“Unfortunately, Texas has a serious water pollution problem and 1,4-Dioxane is just one of many chemicals that contaminate our drinking water and the places we swim and fish,” Zabcik said. “The government needs to crack down on this pollution and make our waters safe again.”
According to the report, 1,4-Dioxane appeared in El Paso, Houston and Wichita Falls water supplies, along with those of numerous other utility districts across Texas during the testing period.
Contaminated groundwater from legacy pollution or hazardous waste sites is a source of 1,4-Dioxane, as are contaminated surface waters from industrial wastewater discharge.
1,4-Dioxane is also a “common impurity in cosmetics and household cleaning products, as well as shampoos, foaming soaps, bubble baths, lotions and laundry soaps,” according to the report.
The EWG complied data from tests conducted by utilities from 2013 and 2015 as part of the EPA’s third Unregulated Contaminant Monitoring Rule program, with some additional testing by utilities from 2010-15.
But there’s no long-term monitoring data or more-recent data, because the EPA has no requirement for additional testing.
In a telephone interview, Stoiber said that 1,4-Dioxane is soluble in water, mobile once it is in the environment and difficult to remove.
“Advanced oxidation processes can remove it from drinking water, but these technologies are often cost prohibitive for utilities,” Stoiber said. “For 1,4-Dioxane, unfortunately, removal with a home filter is difficult.”
Huntsville officials did respond to a question about whether the city’s water-treatment plant can filter 1,4-Dioxane out of the local drinking water.
The city “consistently monitors for all regulated parameters required by the TCEQ (as mandated by the EPA),” Lee Woodward, the city secretary, wrote in an email. “The city has maintained a Superior-rated water system since 1983.

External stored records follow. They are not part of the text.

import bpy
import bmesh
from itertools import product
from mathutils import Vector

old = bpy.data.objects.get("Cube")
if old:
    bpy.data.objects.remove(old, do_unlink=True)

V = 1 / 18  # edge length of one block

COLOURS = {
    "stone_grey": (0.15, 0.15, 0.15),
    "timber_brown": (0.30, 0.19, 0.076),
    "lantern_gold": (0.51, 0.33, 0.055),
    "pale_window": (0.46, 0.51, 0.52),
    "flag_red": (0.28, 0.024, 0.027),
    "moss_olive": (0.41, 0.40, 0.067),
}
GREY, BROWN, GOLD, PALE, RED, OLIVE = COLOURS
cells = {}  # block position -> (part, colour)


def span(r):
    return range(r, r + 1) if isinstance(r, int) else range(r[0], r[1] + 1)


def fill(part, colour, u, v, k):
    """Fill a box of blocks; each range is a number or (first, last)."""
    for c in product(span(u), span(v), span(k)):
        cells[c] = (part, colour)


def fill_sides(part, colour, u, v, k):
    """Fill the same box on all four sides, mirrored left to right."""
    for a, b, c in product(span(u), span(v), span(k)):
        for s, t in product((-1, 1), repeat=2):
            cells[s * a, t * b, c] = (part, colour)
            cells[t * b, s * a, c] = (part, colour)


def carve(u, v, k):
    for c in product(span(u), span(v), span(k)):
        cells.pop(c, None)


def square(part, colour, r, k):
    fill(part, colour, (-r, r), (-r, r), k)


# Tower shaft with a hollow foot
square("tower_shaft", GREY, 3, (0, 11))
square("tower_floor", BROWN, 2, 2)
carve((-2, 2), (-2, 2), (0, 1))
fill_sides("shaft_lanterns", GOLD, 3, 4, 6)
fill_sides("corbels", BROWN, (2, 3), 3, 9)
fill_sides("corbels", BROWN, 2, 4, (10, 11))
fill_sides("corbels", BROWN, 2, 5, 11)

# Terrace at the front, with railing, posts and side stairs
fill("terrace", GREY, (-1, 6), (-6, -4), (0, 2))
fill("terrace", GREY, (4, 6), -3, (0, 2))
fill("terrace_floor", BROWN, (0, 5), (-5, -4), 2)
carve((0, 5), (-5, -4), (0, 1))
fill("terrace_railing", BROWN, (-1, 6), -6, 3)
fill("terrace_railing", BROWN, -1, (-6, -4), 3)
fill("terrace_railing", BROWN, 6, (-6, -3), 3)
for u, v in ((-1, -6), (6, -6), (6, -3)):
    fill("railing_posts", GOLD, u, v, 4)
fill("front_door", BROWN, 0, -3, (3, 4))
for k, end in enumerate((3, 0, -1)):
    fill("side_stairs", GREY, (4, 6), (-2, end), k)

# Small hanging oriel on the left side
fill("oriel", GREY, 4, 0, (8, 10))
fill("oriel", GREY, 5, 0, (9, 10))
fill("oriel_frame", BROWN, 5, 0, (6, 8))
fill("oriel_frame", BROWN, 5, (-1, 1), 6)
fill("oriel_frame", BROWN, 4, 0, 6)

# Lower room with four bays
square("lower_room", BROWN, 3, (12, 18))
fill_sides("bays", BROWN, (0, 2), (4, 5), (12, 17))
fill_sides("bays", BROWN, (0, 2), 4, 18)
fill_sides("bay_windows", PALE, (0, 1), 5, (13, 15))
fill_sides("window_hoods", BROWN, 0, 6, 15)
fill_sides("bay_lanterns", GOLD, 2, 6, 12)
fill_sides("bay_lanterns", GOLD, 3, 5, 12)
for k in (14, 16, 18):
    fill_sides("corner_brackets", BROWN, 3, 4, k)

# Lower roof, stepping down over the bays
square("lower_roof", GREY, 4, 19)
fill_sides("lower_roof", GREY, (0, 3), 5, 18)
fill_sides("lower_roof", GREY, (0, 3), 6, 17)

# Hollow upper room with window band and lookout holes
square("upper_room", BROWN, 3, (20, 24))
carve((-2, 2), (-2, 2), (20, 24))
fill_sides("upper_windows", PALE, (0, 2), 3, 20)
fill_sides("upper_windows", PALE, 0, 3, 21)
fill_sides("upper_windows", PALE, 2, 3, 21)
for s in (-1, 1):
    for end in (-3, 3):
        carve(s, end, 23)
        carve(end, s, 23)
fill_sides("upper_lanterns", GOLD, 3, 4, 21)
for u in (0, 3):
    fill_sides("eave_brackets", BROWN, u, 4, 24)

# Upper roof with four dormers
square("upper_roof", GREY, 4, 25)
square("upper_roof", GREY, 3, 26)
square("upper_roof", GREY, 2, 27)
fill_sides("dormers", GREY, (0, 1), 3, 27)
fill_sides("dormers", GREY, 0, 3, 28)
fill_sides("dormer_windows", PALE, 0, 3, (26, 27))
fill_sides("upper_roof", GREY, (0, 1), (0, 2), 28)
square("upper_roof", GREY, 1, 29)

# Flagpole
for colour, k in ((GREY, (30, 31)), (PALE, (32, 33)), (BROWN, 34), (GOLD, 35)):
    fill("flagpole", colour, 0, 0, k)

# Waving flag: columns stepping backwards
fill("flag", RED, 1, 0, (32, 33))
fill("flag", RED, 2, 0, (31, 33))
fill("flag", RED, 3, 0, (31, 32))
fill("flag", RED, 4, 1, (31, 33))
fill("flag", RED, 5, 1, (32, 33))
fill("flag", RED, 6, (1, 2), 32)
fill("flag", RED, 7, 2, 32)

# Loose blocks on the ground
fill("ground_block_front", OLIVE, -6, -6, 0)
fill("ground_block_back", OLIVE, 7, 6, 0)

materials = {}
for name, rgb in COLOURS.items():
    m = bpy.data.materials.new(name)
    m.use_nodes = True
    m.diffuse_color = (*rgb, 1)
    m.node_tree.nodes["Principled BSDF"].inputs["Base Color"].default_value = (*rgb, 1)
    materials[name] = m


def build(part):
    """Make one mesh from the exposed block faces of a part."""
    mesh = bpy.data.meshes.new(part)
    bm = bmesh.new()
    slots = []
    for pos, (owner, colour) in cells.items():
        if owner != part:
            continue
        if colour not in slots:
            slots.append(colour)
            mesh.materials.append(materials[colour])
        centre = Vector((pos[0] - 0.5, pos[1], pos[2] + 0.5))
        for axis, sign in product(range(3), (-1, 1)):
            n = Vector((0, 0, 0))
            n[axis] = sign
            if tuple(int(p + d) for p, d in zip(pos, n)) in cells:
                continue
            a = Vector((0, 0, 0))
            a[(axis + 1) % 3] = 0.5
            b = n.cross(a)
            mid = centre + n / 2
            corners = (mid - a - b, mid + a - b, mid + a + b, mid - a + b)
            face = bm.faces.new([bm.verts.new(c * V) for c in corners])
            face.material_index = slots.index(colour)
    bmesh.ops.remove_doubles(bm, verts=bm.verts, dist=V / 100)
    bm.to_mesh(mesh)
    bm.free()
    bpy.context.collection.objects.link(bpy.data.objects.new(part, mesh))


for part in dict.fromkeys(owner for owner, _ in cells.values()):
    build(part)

“The quality of the drinking water distributed to residents and local businesses is of utmost concern and is always a priority for the city. The city annually issues a Consumer Confidence Report (as required by the TCEQ) to all customers, which contains results for all regulated contaminants and is also available on the city website at tx-huntsville.civicplus.com/475/Water-Quality-Report.”
But 1,4-Dioxane was not the only Texas tap-water contaminant that EWG reported on.
Cities across Texas showed problematic water supplies involving dozens of contaminants, according to an EWG tap-water database.
And at the state level, the TCEQ has been hurt across the board by a consistent legislative refusal to adequately fund it.
“The commission has had to reduce its workforce by around 460 FTEs over the past 20 years, yet it also reports a 44 percent increase in permits granted and a 30 percent increase in enforcement actions,” Zabcik said in an email. “Forcing the agency to do more work with fewer people may be what the Legislature wants, but it’s not what the people of Texas need.”
Stoiber said the EPA should strengthen rules on drinking water nationwide.
“At the federal level, requiring a national standard for drinking water is supported,” Stoiber said in an email. “However, the EPA has not set a single new drinking water MCL (maximum contaminant level) for an unregulated contaminant since 1996.”
Stoiber recommends that consumers speak up about water-quality questions.
“At the citizen level, you can be informed about what is in your drinking water and voice your concerns to elected officials,” Stoiber said, “especially in the case where the pollutant is difficult to filter out with a home filter.”
John Austin covers the Texas Statehouse for CNHI’s newspapers and websites. Reach him at firstname.lastname@example.org.
For more information online:
Tapwater database: www.ewg.org/tapwater/state.php?stab l?